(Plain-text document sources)
★ ★ ★
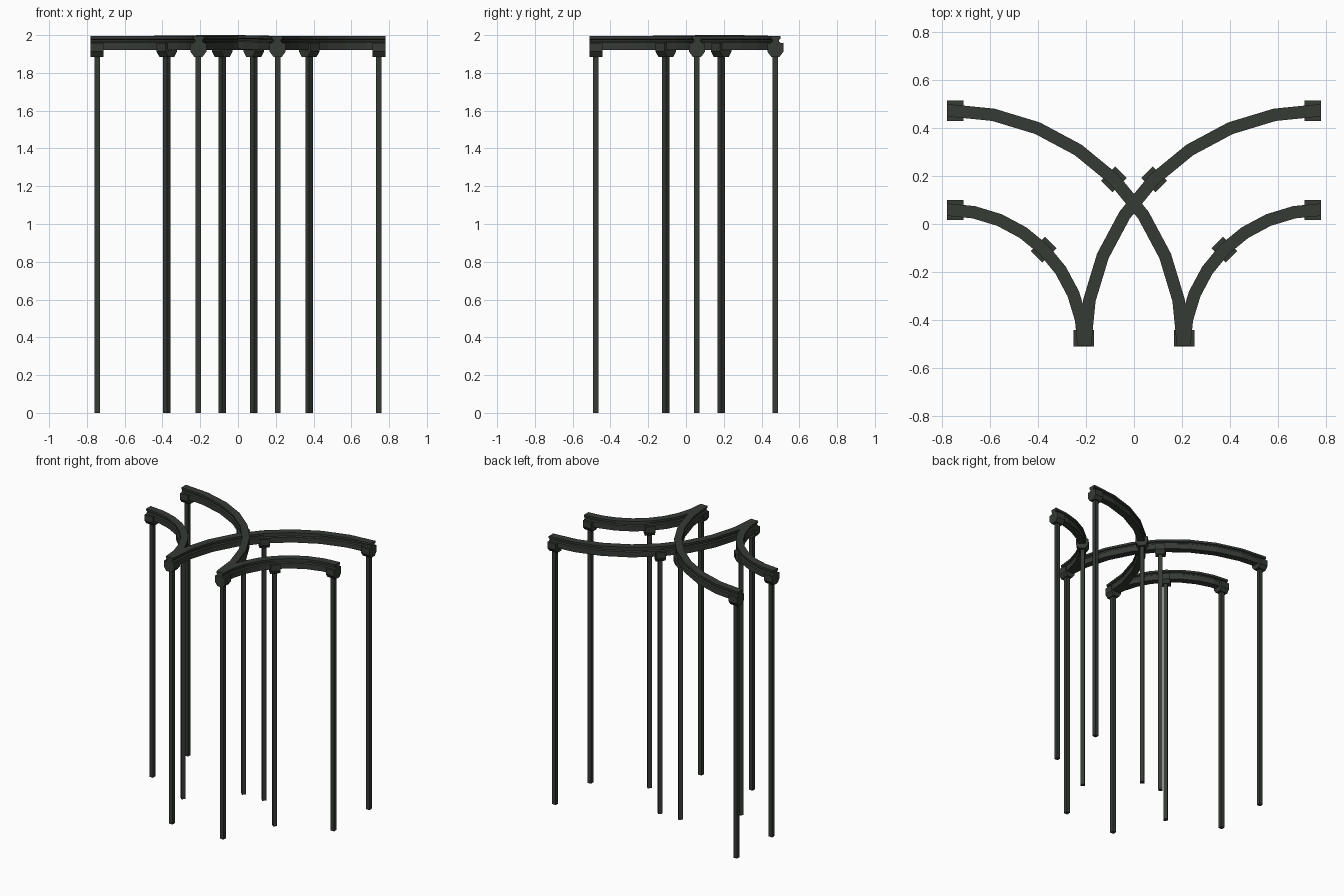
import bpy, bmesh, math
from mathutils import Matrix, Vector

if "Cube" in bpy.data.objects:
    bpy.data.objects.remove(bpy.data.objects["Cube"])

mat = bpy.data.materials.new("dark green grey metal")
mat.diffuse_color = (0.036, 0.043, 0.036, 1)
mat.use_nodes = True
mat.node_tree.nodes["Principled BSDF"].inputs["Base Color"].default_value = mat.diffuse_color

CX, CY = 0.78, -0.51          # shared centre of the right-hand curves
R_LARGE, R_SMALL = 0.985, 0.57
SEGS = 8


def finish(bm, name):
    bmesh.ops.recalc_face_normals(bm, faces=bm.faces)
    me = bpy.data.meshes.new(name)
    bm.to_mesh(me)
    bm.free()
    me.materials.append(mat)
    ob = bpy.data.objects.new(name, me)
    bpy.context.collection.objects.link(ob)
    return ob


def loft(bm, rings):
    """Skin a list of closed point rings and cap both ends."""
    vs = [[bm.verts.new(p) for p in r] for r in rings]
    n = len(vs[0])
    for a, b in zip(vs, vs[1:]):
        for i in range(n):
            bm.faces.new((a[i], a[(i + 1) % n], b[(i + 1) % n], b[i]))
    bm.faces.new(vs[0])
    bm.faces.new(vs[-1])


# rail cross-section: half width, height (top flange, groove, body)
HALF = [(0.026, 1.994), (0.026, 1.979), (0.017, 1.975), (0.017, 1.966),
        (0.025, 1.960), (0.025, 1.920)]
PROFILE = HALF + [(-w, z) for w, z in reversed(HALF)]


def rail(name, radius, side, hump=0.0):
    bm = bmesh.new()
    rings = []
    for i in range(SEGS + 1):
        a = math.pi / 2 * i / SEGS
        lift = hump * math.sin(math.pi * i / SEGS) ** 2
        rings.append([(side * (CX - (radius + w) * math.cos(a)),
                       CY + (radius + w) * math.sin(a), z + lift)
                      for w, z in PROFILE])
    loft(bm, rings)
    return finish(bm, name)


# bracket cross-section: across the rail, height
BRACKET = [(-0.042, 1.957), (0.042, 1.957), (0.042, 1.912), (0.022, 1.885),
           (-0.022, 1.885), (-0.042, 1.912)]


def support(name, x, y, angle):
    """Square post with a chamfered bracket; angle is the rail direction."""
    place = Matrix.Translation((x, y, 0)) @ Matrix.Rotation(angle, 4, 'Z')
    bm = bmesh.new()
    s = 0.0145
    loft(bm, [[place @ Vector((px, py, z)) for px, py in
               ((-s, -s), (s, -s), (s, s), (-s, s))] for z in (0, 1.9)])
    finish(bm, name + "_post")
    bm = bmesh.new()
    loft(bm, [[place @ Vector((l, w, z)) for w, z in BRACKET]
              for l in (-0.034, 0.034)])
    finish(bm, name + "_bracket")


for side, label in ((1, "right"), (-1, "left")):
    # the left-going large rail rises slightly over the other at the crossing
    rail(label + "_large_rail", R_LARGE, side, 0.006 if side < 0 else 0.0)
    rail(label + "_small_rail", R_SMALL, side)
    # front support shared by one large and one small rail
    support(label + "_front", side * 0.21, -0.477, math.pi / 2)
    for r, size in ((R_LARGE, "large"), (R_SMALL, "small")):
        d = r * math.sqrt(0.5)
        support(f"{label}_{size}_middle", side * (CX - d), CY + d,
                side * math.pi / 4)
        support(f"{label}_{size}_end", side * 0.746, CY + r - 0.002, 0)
★ ★ ★
§ BRIEF
Every line in the entries above that has the word "label" should be identified and copied.

§ RESPONSE BELOW
for side, label in ((1, "right"), (-1, "left")):
    rail(label + "_large_rail", R_LARGE, side, 0.006 if side < 0 else 0.0)
    rail(label + "_small_rail", R_SMALL, side)
    support(label + "_front", side * 0.21, -0.477, math.pi / 2)
        support(f"{label}_{size}_middle", side * (CX - d), CY + d,
        support(f"{label}_{size}_end", side * 0.746, CY + r - 0.002, 0)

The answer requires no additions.